23 May 2017
23 May 2017
TU/ecomotive, an Eindhoven University of Technology team focused on developing innovative, electric city cars, has unveiled its latest concept.
The vehicle, named Lina, employs a combination of bio-based composites and bioplastics to create a lightweight chassis. The bio-based composite is based on flax, and has a strength to weight ratio similar to that of glass fibre.
A honeycomb core made of PLA (polylactic acid) – a 100% biodegradable resin derived from sugar beets – is placed between two flax fibre composite sheets to produce a sandwich panel offering high stiffness and strength at minimal weight. EconCore’s technology for cost-effective, continuous production of thermoplastic honeycomb materials was used to manufacture the honeycomb based on PLA from NatureWorks.
According to TU/ecomotive this concept has the potential to drastically reduce carbon footprint compared to other lightweight materials used in the industry.
Lina's power is supplied by modular battery packs, giving an output of 8 kW. The car has a top speed of 80 km/h. NFC technology implemented in the doors is used to detect and recognise different users, which makes Lina highly suited for car-sharing platforms.
Lina can be seen during the Shell Eco-Marathon 2017 on 25-28 May in London, UK and the car will tour The Netherlands from 5 June.
Photo provided by EconCore
Cobra International will showcase a range of composite products at CAMX 2018, including carbon fibre components for the automotive, transportation, marine, water sports and luxury sectors.
The Metyx Hungary factory, located in Kaposvár, has recently expanded its warehousing facilities, adding an additional 3,024 m2 of enclosed storage space for composite technical fabrics, packaging and FRP tooling.

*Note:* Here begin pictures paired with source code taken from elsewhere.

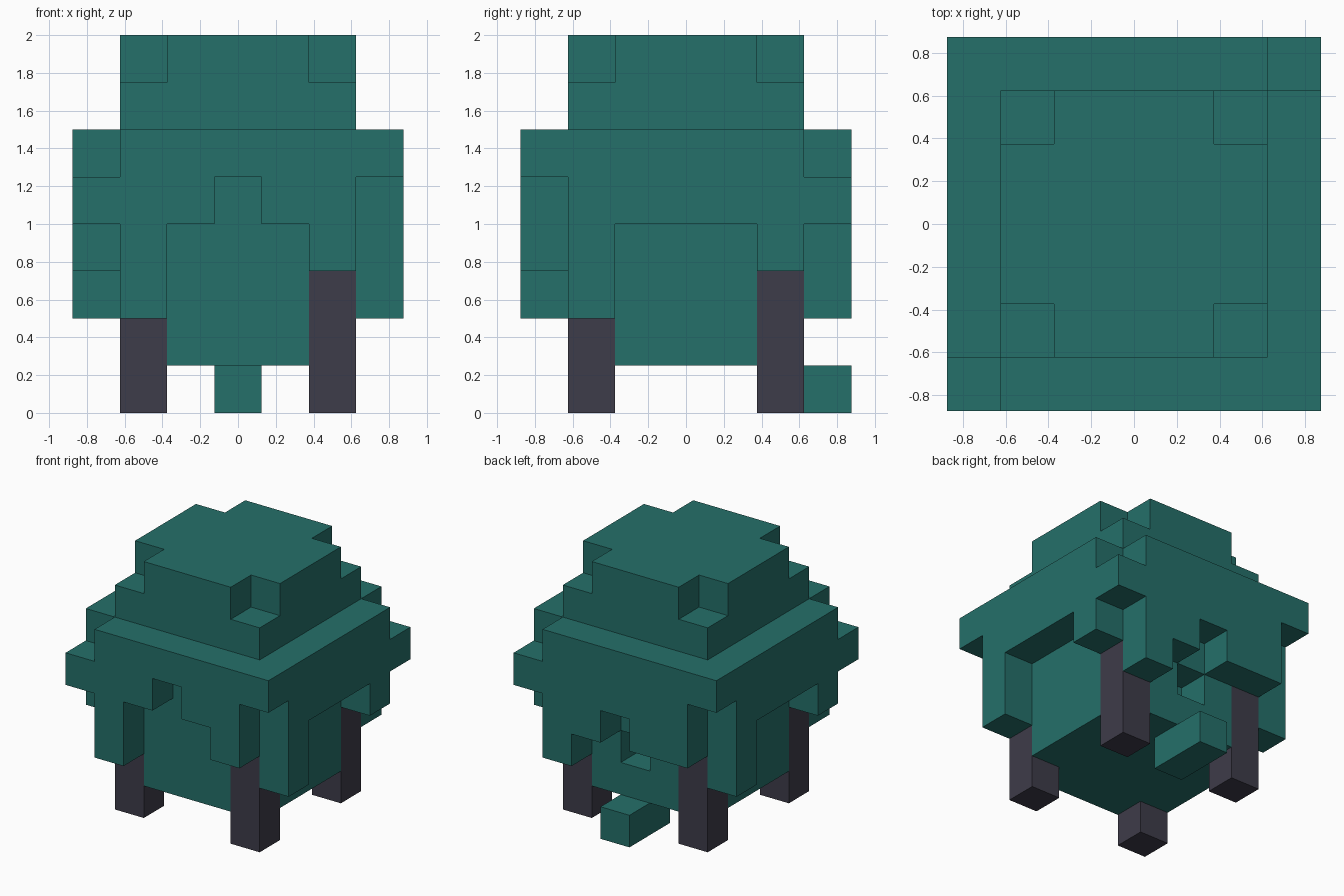
import bpy, bmesh
from mathutils import Vector

cube = bpy.data.objects.get("Cube")
if cube:
    bpy.data.objects.remove(cube, do_unlink=True)

CELL = 0.25


def material(name, rgb):
    mat = bpy.data.materials.new(name)
    mat.use_nodes = True
    mat.diffuse_color = (*rgb, 1)
    mat.node_tree.nodes["Principled BSDF"].inputs["Base Color"].default_value = (*rgb, 1)
    return mat


teal = material("dark teal", (0.018, 0.160, 0.143))
slate = material("slate purple", (0.048, 0.045, 0.068))


def block(xs, ys, zs):
    """Cells of a box, given inclusive (low, high) pairs."""
    span = lambda p: range(p[0], p[1] + 1)
    return {(x, y, z) for x in span(xs) for y in span(ys) for z in span(zs)}


def around(cells):
    """Repeat cells at four quarter turns about the z axis."""
    result = set()
    for _ in range(4):
        cells = {(-y, x, z) for x, y, z in cells}
        result |= cells
    return result


# Four legs under the corners
legs = around(block((2, 2), (2, 2), (0, 2)))

# Body core with notched crown corners and a dent in the back
body = block((-2, 2), (-2, 2), (1, 7)) - legs
body -= around({(2, 2, 7)})
body -= {(0, 2, 2)}

# Overhanging shell: two rings with opposite corners missing
shell = block((-3, 3), (-3, 3), (4, 5)) - block((-2, 2), (-2, 2), (4, 5))
shell -= {(-3, -3, 5), (3, 3, 5), (3, -3, 4), (-3, 3, 4)}
shell -= {(0, -3, 4)}

# Flaps hanging from the shell, long on one side and short on the other
shell |= around(block((-2, -2), (-3, -3), (2, 3)) | {(2, -3, 3)})
shell |= {(-1, 3, 3), (1, 3, 3)}

# Low tail at the back
tail = block((0, 0), (2, 3), (0, 0))

solid = legs | body | shell | tail


def build(name, cells, mat):
    """Mesh only the exposed cell faces and merge the coplanar ones."""
    bm = bmesh.new()
    for cell in sorted(cells):
        centre = Vector(cell) + Vector((0, 0, 0.5))
        for axis in range(3):
            for sign in (-1, 1):
                n = Vector((0, 0, 0))
                n[axis] = sign
                if tuple(int(c + d) for c, d in zip(cell, n)) in solid:
                    continue
                a = Vector((0, 0, 0))
                a[(axis + 1) % 3] = 0.5
                b = n.cross(a)
                mid = centre + n * 0.5
                bm.faces.new([bm.verts.new((mid + c) * CELL)
                              for c in (a + b, b - a, -a - b, a - b)])
    bmesh.ops.remove_doubles(bm, verts=bm.verts, dist=0.001)
    bmesh.ops.dissolve_limit(bm, angle_limit=0.01, verts=bm.verts, edges=bm.edges)
    mesh = bpy.data.meshes.new(name)
    bm.to_mesh(mesh)
    bm.free()
    mesh.materials.append(mat)
    obj = bpy.data.objects.new(name, mesh)
    bpy.context.scene.collection.objects.link(obj)


build("body", body, teal)
build("shell", shell, teal)
build("tail", tail, teal)
for side, sx in (("right", -1), ("left", 1)):
    for end, sy in (("front", -1), ("back", 1)):
        build(f"{end}_{side}_leg",
              {c for c in legs if c[0] * sx > 0 and c[1] * sy > 0}, slate)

A skateboard, architectural panels and a rigid roof for boats, all built using Chomarat composite reinforcements, will be on display at CAMX 2018.